(Information provided Opens)

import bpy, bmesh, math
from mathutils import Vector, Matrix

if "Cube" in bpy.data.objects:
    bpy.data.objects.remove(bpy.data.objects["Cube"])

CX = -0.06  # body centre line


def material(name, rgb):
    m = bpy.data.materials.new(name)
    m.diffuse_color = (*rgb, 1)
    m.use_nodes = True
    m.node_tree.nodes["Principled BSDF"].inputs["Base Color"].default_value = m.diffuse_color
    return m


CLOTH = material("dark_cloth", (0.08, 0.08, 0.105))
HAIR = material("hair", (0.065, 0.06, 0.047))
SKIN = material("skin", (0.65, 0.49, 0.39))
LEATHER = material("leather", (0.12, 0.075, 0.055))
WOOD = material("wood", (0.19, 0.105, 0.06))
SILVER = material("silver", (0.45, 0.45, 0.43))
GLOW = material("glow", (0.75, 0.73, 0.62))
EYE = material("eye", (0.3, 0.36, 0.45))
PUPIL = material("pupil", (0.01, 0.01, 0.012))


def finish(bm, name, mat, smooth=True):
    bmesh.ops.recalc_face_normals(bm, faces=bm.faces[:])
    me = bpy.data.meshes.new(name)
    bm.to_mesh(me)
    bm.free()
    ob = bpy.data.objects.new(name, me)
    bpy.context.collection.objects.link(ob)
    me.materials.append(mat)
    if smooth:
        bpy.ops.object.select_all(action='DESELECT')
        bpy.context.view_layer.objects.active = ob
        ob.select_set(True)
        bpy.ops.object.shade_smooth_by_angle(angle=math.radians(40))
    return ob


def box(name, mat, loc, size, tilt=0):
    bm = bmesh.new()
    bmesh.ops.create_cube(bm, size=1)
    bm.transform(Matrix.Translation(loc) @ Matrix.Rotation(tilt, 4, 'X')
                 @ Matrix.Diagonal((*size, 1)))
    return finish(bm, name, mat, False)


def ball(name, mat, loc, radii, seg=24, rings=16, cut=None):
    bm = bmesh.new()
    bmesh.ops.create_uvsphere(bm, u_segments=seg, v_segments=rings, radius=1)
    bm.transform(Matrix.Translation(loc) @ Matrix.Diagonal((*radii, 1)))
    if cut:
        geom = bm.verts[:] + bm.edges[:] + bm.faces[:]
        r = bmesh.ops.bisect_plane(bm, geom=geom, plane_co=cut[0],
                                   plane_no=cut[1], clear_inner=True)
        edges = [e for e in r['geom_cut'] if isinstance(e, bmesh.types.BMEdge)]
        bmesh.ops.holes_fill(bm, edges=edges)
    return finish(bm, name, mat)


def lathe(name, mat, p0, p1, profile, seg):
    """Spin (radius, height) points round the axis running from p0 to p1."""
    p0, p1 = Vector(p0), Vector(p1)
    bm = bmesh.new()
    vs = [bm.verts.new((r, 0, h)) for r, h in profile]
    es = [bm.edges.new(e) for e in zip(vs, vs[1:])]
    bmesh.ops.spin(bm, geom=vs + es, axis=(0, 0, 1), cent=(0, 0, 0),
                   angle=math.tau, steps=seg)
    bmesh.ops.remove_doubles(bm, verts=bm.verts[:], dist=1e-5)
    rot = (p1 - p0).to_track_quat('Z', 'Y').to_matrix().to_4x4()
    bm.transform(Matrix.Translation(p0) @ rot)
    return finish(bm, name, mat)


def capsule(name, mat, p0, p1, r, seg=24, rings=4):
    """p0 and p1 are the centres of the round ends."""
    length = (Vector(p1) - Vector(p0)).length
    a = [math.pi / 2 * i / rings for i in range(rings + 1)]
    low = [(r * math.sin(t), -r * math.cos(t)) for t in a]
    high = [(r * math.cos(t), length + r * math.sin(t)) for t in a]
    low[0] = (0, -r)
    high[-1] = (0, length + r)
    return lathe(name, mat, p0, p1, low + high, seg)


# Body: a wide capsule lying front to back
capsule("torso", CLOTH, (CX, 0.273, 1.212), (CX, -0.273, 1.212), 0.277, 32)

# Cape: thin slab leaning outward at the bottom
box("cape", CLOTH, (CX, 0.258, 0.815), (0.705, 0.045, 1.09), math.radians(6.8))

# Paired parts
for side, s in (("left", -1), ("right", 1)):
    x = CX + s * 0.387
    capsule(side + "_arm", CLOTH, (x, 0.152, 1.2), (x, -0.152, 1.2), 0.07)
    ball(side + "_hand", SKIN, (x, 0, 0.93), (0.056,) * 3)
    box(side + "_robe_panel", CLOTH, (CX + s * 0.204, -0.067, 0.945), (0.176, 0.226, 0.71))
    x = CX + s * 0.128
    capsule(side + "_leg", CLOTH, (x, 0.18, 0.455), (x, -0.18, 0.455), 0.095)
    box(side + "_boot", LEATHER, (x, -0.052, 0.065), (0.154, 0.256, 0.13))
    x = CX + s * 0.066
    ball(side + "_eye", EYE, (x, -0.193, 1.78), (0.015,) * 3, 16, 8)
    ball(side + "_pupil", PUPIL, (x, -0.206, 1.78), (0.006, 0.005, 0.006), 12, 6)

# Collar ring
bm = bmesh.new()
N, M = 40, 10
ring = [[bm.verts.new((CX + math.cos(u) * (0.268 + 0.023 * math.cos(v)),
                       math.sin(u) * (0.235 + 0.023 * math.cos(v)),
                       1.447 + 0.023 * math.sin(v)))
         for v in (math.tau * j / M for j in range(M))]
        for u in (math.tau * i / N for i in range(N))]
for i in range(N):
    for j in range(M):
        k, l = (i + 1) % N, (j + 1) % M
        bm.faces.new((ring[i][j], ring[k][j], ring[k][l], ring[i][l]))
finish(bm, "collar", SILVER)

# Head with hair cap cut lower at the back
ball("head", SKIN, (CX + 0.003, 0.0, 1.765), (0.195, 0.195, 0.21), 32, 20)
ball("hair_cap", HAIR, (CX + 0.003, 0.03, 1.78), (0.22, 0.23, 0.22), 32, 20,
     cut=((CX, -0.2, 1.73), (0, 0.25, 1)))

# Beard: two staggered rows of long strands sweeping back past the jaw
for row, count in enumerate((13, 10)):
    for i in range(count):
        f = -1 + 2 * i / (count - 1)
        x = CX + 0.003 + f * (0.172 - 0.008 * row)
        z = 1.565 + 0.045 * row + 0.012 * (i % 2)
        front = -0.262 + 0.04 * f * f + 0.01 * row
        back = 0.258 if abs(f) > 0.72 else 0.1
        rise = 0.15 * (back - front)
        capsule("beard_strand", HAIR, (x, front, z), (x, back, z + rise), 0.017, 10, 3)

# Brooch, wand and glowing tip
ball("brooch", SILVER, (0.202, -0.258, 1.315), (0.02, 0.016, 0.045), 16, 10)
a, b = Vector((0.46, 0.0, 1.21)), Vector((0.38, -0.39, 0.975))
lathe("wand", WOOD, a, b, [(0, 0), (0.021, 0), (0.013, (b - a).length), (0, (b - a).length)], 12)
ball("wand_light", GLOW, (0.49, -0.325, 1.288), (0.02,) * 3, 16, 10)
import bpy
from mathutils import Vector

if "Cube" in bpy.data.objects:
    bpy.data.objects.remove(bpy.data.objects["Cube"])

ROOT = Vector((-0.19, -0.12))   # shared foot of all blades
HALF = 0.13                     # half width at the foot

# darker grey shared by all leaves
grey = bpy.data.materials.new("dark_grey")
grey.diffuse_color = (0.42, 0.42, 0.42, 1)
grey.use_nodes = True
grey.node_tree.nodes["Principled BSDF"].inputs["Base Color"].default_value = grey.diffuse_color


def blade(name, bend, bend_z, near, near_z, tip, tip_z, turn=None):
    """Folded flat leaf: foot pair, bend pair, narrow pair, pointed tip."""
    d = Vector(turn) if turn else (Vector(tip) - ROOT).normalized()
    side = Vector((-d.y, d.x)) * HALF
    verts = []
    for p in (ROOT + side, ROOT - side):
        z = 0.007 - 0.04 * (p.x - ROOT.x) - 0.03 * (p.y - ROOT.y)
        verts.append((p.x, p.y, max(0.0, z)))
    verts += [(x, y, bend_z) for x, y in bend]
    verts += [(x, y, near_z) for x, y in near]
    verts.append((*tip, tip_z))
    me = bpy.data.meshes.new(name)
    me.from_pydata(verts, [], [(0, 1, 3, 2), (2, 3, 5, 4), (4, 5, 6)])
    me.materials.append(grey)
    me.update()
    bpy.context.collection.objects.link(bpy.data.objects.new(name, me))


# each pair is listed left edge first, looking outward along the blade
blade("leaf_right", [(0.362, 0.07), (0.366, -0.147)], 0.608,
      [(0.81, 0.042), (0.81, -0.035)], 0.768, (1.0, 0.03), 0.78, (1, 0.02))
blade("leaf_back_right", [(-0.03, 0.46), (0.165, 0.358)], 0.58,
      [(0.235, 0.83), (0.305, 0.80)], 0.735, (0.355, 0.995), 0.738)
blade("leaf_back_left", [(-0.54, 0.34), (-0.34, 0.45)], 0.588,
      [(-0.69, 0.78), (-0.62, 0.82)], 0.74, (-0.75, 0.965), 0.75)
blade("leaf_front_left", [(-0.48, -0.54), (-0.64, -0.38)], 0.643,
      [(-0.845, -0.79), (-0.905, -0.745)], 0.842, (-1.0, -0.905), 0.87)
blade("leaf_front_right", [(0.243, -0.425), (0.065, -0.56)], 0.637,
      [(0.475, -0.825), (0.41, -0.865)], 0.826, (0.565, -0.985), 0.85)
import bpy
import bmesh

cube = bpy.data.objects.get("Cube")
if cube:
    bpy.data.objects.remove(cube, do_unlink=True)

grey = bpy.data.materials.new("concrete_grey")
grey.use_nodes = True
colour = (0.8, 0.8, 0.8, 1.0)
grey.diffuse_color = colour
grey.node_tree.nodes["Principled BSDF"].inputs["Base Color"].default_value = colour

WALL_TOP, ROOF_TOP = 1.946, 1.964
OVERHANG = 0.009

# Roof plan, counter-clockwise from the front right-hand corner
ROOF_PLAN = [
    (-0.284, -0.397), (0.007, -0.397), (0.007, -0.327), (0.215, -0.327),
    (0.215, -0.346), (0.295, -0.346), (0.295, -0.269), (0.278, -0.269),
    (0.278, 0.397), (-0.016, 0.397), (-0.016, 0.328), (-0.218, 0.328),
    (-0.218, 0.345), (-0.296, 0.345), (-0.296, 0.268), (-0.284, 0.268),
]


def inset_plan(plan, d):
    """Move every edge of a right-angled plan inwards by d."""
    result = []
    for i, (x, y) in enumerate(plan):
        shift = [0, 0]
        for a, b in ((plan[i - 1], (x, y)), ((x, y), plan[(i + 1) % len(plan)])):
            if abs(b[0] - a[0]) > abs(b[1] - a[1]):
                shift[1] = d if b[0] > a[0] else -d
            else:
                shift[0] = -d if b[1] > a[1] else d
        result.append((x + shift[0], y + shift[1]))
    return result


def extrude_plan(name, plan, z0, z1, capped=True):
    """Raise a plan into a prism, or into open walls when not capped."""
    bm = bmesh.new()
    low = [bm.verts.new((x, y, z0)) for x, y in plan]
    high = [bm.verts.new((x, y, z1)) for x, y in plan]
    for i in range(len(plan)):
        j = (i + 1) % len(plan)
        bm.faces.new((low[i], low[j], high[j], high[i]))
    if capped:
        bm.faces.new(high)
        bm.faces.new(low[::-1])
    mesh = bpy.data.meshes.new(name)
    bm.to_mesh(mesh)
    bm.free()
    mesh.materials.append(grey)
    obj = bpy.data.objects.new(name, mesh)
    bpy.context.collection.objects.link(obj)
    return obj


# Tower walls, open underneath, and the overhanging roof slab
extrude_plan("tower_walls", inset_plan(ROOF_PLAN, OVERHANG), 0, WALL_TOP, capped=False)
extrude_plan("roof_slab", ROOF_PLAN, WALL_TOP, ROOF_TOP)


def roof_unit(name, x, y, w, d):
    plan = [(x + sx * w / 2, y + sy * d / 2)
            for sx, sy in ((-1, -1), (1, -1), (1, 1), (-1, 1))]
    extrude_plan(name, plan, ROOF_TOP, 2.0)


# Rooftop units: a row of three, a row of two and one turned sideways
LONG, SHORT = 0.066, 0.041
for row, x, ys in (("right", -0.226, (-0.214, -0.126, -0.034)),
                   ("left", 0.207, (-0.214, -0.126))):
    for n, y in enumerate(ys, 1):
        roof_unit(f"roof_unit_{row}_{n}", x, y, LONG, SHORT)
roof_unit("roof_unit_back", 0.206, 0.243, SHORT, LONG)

(Information provided Closes)

What you should do:
Filter the entries down to the lines holding the string "True". Copy each of those lines.

Written reply:
    m.use_nodes = True
def finish(bm, name, mat, smooth=True):
        ob.select_set(True)
                                   plane_no=cut[1], clear_inner=True)
grey.use_nodes = True
    bpy.data.objects.remove(cube, do_unlink=True)
grey.use_nodes = True
def extrude_plan(name, plan, z0, z1, capped=True):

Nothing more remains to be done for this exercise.